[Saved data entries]
-- Opening Marker --
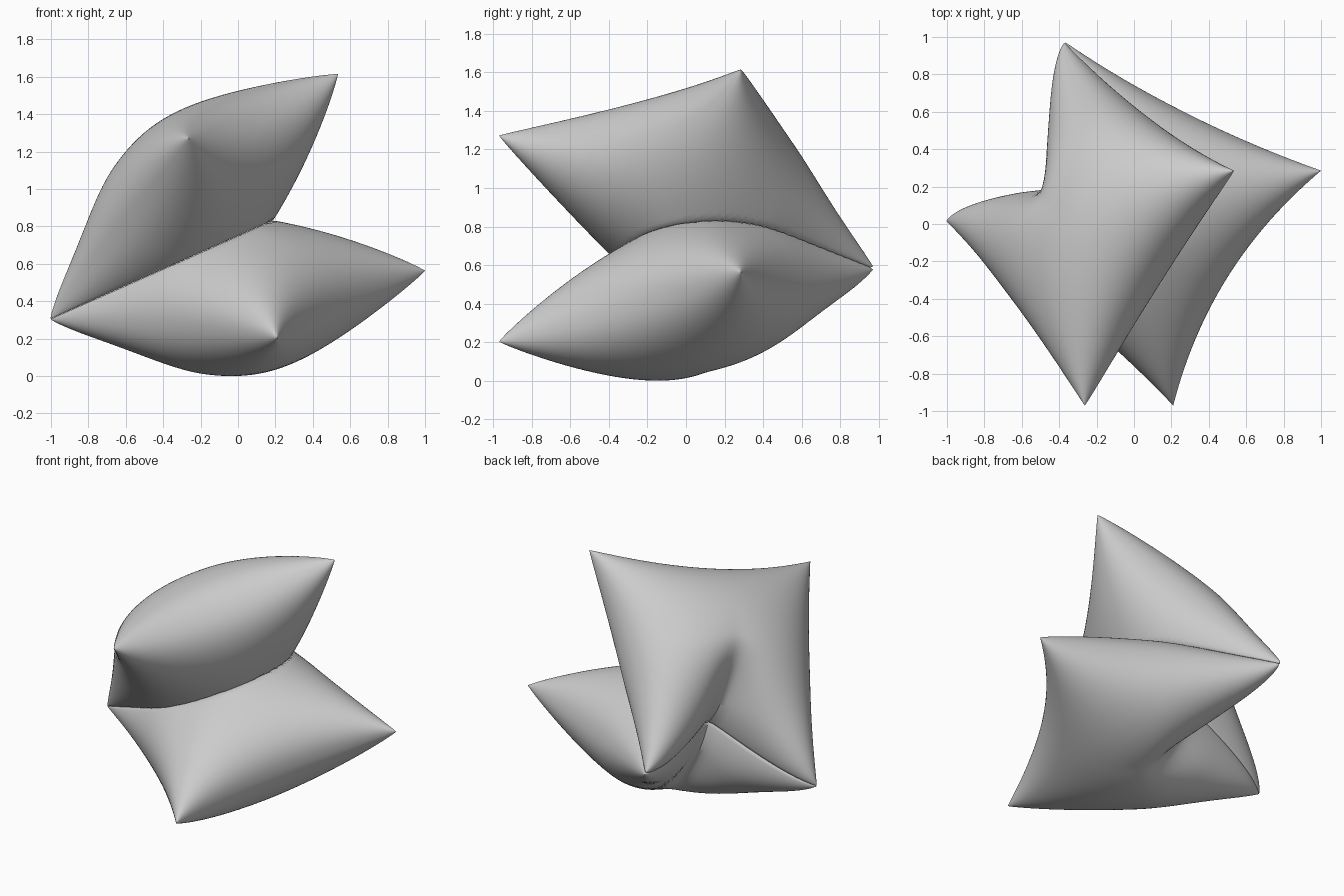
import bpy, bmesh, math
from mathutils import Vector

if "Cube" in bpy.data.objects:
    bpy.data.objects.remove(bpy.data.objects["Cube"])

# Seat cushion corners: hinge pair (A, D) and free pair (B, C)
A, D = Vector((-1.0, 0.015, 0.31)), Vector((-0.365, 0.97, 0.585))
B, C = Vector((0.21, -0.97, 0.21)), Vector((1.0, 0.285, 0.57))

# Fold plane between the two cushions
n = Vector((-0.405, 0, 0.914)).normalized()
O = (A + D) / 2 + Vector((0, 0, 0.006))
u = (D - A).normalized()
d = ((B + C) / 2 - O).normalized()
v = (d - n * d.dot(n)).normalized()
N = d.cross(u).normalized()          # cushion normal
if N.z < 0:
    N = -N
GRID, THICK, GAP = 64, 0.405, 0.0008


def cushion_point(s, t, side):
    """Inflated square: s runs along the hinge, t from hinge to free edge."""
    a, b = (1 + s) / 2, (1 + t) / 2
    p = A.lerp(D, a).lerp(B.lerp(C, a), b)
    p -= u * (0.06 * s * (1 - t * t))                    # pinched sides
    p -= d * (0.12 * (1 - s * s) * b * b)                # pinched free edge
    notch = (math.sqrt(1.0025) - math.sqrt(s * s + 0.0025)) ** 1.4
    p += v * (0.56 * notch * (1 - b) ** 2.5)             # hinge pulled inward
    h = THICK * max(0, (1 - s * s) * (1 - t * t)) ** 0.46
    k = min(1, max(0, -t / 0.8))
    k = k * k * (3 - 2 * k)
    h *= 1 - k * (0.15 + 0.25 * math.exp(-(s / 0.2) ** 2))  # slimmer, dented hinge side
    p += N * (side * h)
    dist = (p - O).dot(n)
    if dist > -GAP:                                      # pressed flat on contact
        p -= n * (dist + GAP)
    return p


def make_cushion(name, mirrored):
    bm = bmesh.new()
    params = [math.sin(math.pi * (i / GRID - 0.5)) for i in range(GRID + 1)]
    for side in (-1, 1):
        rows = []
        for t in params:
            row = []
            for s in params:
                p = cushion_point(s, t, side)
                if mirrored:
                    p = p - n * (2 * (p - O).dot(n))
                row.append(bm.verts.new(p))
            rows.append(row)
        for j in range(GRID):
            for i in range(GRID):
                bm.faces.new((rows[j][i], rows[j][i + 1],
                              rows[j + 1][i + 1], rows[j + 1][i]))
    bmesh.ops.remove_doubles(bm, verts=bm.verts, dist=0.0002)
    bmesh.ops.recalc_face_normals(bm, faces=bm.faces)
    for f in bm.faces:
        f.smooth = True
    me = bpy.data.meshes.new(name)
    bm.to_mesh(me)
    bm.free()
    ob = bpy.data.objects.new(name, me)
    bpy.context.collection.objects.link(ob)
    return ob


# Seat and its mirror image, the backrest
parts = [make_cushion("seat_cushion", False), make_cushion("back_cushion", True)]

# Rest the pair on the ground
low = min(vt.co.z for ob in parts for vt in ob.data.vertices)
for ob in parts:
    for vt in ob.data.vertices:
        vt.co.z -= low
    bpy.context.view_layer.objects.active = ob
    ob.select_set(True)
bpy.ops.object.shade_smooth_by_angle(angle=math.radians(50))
-- Closing Marker --
> Task brief: All the lines above are to be given again exactly as they read, with the pictures removed.

> Solution:
import bpy, bmesh, math
from mathutils import Vector

if "Cube" in bpy.data.objects:
    bpy.data.objects.remove(bpy.data.objects["Cube"])

# Seat cushion corners: hinge pair (A, D) and free pair (B, C)
A, D = Vector((-1.0, 0.015, 0.31)), Vector((-0.365, 0.97, 0.585))
B, C = Vector((0.21, -0.97, 0.21)), Vector((1.0, 0.285, 0.57))

# Fold plane between the two cushions
n = Vector((-0.405, 0, 0.914)).normalized()
O = (A + D) / 2 + Vector((0, 0, 0.006))
u = (D - A).normalized()
d = ((B + C) / 2 - O).normalized()
v = (d - n * d.dot(n)).normalized()
N = d.cross(u).normalized()          # cushion normal
if N.z < 0:
    N = -N
GRID, THICK, GAP = 64, 0.405, 0.0008


def cushion_point(s, t, side):
    """Inflated square: s runs along the hinge, t from hinge to free edge."""
    a, b = (1 + s) / 2, (1 + t) / 2
    p = A.lerp(D, a).lerp(B.lerp(C, a), b)
    p -= u * (0.06 * s * (1 - t * t))                    # pinched sides
    p -= d * (0.12 * (1 - s * s) * b * b)                # pinched free edge
    notch = (math.sqrt(1.0025) - math.sqrt(s * s + 0.0025)) ** 1.4
    p += v * (0.56 * notch * (1 - b) ** 2.5)             # hinge pulled inward
    h = THICK * max(0, (1 - s * s) * (1 - t * t)) ** 0.46
    k = min(1, max(0, -t / 0.8))
    k = k * k * (3 - 2 * k)
    h *= 1 - k * (0.15 + 0.25 * math.exp(-(s / 0.2) ** 2))  # slimmer, dented hinge side
    p += N * (side * h)
    dist = (p - O).dot(n)
    if dist > -GAP:                                      # pressed flat on contact
        p -= n * (dist + GAP)
    return p


def make_cushion(name, mirrored):
    bm = bmesh.new()
    params = [math.sin(math.pi * (i / GRID - 0.5)) for i in range(GRID + 1)]
    for side in (-1, 1):
        rows = []
        for t in params:
            row = []
            for s in params:
                p = cushion_point(s, t, side)
                if mirrored:
                    p = p - n * (2 * (p - O).dot(n))
                row.append(bm.verts.new(p))
            rows.append(row)
        for j in range(GRID):
            for i in range(GRID):
                bm.faces.new((rows[j][i], rows[j][i + 1],
                              rows[j + 1][i + 1], rows[j + 1][i]))
    bmesh.ops.remove_doubles(bm, verts=bm.verts, dist=0.0002)
    bmesh.ops.recalc_face_normals(bm, faces=bm.faces)
    for f in bm.faces:
        f.smooth = True
    me = bpy.data.meshes.new(name)
    bm.to_mesh(me)
    bm.free()
    ob = bpy.data.objects.new(name, me)
    bpy.context.collection.objects.link(ob)
    return ob


# Seat and its mirror image, the backrest
parts = [make_cushion("seat_cushion", False), make_cushion("back_cushion", True)]

# Rest the pair on the ground
low = min(vt.co.z for ob in parts for vt in ob.data.vertices)
for ob in parts:
    for vt in ob.data.vertices:
        vt.co.z -= low
    bpy.context.view_layer.objects.active = ob
    ob.select_set(True)
bpy.ops.object.shade_smooth_by_angle(angle=math.radians(50))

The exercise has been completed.